14.04 LLE Using Activities | Click here. | 60 | 2 |
Txy Phase Diagram Showing LLE and VLE Simultaneously (9min,uakron.edu) The binary Txy phase diagram of methanol+benzene is visualized with k) increases, the LLE boundary crashes into the VLE. It is so exciting that it makes a thermo nerd wax poetic about the "valley of Gibbs."_{ij}Comprehension Questions: 1. The LLE phase boundary moves up as the nonideality increases. Which way does the VLE contribution move? Explain how this relates to the molecules' escaping tendencies. 4. What value of kis required to make the LLE binodal barely touch the VLE at 10 bars?_{ij } |

08.07 - Implementation of Departure Functions | Click here. | 60 | 2 |
Helmholtz Departure - PR EOS (uakron.edu, 11min) This lesson focuses first and foremost on deriving the Helmholtz departure function. It illustrates the application of integral tables from Apx. B and the importance of applying the limits of integration. It is the essential starting point for deriving properties involving entropy (S,A,G) of the PREOS, and it is a convenient starting point for deriving energetic properties (U,H). |

01.6 Summary | Click here. | 60 | 4 |
Keys to the Kingdom of Chemical Engineering (uakron.edu, 11min) Sometimes it helps to reduce a subject to its simplest key elements in order to "see the forest instead of the trees." In this presentation, the entire subject of Chemical Engineering is reduced to three key elements: sizing a reactor (Uakron.edu, 7min), sizing a distillation column (uakron.edu, 9min), and sizing a heat exchanger (uakron.edu, 9min). In principle, these elements involve the independent subjects of kinetics, thermodynamics, and transport phenomena. In reality, each element involves thermodynamics to some extent. Distillation involves thermodynamics in the most obvious way because relative volatility and activity coefficients are rarely discussed in a kinetics or transport course. In kinetics, however, the rate of reaction depends on the partial pressures of the reactants and their nearness to the equilibrium concentrations, which are thermodynamical quantities. In heat exchangers, the heat transfer coefficient is important, but we also need to know the temperatures for the source and sink of the heat transfer; these temperatures are often dictated by thermodynamical constraints like the boiling temperature or boiler temperature required to run a Rankine cycle (cf. Chapter 5). In case you are wondering about the subject of " If you would like a little more practice with reactor mass balances and partial pressure, more screencasts are available from LearnChemE.com, MichiganTech, and popular chemistry websites. |

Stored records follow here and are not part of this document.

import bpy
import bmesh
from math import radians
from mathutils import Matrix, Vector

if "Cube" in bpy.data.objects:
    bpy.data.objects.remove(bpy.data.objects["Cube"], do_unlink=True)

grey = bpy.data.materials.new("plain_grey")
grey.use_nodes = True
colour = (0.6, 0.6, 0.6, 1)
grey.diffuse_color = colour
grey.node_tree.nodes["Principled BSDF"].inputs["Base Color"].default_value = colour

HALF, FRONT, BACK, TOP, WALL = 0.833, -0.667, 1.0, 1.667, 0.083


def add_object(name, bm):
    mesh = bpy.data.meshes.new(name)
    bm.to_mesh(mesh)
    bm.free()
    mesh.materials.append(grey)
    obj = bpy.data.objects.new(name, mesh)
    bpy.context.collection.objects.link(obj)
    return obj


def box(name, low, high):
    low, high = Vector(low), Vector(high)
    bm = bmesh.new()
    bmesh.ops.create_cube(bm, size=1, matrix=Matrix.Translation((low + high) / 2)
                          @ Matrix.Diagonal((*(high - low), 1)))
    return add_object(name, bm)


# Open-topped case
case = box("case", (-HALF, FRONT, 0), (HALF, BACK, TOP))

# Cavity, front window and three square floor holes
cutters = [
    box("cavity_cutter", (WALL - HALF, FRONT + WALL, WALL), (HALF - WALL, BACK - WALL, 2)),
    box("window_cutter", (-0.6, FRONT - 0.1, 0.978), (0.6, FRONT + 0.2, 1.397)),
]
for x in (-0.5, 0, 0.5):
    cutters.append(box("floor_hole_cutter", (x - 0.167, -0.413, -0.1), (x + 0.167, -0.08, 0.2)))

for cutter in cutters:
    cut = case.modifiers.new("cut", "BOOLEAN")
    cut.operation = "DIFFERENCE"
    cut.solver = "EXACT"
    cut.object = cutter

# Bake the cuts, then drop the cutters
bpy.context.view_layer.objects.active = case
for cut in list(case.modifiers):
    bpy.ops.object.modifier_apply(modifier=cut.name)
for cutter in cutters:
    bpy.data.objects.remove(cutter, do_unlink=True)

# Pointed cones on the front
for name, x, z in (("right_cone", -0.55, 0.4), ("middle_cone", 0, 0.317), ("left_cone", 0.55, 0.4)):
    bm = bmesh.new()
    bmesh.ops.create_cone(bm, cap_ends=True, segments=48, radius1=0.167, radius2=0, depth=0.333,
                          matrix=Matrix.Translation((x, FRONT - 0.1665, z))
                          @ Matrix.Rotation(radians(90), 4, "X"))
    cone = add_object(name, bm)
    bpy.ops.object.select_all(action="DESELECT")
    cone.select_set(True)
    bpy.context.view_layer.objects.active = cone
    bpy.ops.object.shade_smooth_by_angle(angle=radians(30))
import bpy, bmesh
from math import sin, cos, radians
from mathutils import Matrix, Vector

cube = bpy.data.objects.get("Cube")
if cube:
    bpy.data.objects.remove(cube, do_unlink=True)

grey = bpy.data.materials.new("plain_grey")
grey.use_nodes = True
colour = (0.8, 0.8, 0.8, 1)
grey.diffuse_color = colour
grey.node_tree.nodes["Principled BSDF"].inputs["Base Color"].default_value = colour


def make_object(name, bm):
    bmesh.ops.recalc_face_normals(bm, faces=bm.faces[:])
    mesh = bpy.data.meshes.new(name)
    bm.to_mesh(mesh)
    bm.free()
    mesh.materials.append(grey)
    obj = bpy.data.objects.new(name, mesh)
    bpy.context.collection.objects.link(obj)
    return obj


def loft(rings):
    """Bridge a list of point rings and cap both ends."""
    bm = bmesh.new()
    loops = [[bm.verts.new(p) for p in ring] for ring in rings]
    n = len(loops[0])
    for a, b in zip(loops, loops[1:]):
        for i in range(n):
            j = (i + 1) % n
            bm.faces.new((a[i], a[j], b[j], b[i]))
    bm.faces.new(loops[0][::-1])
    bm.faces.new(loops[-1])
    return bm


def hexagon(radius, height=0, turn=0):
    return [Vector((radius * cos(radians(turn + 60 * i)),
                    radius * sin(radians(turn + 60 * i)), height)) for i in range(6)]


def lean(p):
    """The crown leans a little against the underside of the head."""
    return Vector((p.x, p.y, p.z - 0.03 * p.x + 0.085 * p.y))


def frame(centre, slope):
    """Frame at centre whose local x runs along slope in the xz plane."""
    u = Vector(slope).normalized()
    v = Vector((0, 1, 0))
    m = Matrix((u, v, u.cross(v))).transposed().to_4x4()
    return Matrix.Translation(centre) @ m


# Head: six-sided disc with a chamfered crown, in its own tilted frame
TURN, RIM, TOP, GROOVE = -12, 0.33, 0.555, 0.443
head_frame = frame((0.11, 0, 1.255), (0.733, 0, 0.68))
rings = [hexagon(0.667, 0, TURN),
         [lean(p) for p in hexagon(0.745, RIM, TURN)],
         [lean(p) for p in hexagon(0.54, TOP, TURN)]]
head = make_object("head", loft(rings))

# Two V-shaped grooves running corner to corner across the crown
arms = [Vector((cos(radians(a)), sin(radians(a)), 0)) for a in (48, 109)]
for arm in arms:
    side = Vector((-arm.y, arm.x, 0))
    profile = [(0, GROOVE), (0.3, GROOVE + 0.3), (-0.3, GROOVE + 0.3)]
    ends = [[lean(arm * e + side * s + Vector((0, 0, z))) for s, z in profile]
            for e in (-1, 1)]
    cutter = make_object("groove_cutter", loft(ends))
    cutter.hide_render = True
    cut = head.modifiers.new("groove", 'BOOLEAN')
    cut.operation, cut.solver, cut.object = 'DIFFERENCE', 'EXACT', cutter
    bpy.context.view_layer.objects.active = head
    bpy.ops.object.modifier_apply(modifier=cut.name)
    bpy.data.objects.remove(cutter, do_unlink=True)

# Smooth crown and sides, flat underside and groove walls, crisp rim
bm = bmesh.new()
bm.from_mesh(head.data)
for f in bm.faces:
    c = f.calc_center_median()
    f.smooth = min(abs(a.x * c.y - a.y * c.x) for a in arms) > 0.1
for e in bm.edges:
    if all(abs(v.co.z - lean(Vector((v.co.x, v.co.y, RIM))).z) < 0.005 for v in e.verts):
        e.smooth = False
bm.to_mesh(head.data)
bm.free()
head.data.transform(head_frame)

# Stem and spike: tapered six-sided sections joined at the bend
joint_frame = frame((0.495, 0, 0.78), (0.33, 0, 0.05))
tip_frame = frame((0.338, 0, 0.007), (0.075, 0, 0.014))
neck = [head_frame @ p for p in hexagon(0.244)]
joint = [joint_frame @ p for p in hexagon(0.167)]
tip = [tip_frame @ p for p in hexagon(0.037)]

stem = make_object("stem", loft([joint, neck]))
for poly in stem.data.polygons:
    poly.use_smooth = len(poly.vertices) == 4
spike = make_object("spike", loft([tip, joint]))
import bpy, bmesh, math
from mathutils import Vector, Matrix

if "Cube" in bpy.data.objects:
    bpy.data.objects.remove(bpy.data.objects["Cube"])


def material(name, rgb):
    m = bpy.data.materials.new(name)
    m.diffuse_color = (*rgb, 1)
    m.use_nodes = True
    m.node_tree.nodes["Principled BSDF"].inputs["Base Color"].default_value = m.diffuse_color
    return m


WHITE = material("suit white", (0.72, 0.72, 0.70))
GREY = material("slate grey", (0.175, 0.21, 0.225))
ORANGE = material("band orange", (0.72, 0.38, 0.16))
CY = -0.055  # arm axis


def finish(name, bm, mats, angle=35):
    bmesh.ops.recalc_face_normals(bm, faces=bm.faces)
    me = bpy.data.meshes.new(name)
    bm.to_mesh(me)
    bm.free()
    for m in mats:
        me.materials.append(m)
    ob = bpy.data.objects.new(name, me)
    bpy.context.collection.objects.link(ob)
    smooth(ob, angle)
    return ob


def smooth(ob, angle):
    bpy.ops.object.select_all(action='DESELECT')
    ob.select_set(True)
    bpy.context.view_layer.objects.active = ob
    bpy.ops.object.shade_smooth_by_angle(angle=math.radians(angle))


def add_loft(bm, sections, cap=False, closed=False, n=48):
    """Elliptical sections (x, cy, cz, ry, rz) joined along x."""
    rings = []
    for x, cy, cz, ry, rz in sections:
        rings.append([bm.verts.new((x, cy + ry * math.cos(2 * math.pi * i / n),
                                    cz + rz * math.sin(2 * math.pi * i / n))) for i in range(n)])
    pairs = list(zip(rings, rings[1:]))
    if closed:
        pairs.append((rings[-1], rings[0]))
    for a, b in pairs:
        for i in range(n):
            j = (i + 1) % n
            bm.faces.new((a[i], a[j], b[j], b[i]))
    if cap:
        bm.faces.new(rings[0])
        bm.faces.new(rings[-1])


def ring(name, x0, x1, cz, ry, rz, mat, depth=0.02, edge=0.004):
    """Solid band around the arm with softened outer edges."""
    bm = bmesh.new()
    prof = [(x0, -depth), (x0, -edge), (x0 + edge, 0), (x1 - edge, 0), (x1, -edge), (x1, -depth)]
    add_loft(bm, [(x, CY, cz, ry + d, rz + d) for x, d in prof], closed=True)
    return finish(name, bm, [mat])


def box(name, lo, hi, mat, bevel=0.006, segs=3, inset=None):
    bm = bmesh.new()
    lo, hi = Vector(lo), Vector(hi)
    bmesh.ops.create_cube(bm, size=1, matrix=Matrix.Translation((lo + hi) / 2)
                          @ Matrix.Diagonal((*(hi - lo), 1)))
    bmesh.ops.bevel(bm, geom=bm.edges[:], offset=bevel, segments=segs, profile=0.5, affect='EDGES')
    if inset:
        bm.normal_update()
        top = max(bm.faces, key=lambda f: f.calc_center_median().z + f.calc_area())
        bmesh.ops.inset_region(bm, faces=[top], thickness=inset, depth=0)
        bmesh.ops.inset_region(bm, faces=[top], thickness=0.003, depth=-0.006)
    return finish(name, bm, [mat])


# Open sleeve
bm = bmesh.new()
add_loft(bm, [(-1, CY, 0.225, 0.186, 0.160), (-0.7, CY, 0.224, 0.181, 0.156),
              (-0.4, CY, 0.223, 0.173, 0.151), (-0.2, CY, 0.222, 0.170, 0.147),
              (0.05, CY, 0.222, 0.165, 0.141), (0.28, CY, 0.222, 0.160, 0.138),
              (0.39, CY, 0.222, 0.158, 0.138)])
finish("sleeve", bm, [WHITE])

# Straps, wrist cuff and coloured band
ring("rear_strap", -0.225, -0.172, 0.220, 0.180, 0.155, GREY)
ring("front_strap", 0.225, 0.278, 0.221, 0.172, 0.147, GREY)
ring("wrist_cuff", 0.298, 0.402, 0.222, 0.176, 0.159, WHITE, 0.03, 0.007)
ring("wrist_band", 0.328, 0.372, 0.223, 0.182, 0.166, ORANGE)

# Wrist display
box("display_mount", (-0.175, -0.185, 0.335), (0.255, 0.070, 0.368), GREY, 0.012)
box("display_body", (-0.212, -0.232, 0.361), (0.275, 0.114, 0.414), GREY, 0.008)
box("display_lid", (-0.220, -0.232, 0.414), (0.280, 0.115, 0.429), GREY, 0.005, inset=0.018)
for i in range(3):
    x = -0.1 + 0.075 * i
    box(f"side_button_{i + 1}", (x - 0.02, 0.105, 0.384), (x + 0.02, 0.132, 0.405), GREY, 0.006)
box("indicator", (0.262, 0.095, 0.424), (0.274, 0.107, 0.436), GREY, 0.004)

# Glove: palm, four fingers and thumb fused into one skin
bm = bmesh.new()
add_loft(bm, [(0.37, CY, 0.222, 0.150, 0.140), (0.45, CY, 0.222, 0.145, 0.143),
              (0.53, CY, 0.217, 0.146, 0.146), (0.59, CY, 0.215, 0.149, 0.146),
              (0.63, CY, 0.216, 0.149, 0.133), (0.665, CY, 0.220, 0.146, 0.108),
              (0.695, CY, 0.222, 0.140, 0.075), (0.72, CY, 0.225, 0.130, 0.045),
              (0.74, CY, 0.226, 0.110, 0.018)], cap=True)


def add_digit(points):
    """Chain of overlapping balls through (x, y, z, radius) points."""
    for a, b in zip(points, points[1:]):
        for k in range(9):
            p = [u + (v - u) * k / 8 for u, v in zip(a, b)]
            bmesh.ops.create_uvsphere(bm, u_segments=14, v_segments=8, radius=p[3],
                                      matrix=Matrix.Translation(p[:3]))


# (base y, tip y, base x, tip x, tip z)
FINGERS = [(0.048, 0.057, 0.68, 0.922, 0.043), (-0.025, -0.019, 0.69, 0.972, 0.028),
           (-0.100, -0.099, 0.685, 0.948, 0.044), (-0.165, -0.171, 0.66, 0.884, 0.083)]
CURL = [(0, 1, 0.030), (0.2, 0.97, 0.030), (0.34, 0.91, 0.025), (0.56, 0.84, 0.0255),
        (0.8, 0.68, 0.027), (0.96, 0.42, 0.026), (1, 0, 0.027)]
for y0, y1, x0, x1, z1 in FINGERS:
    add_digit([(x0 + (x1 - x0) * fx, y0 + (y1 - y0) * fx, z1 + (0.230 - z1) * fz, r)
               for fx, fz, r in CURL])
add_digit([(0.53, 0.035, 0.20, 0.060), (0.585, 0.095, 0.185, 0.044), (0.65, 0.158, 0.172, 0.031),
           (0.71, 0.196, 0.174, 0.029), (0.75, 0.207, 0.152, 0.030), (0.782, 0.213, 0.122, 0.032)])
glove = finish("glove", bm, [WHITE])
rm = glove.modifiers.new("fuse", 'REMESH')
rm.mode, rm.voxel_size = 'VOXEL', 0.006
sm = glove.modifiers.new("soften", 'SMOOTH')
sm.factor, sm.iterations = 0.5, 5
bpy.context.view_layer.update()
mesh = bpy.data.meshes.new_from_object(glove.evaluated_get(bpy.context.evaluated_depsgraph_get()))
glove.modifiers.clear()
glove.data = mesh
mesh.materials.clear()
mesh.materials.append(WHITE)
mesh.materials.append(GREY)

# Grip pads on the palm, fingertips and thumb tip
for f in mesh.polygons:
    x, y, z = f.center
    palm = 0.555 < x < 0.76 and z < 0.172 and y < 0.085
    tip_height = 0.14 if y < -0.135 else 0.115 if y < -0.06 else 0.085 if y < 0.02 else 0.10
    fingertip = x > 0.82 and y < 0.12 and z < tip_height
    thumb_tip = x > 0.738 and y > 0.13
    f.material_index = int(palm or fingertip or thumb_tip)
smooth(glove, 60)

01.5 Real Fluids and Tabulated Properties | Click here. | 60 | 2 |
Steam Tables (LearnChemE.com) (5:59) calculate enthalpy of steam by interpolation |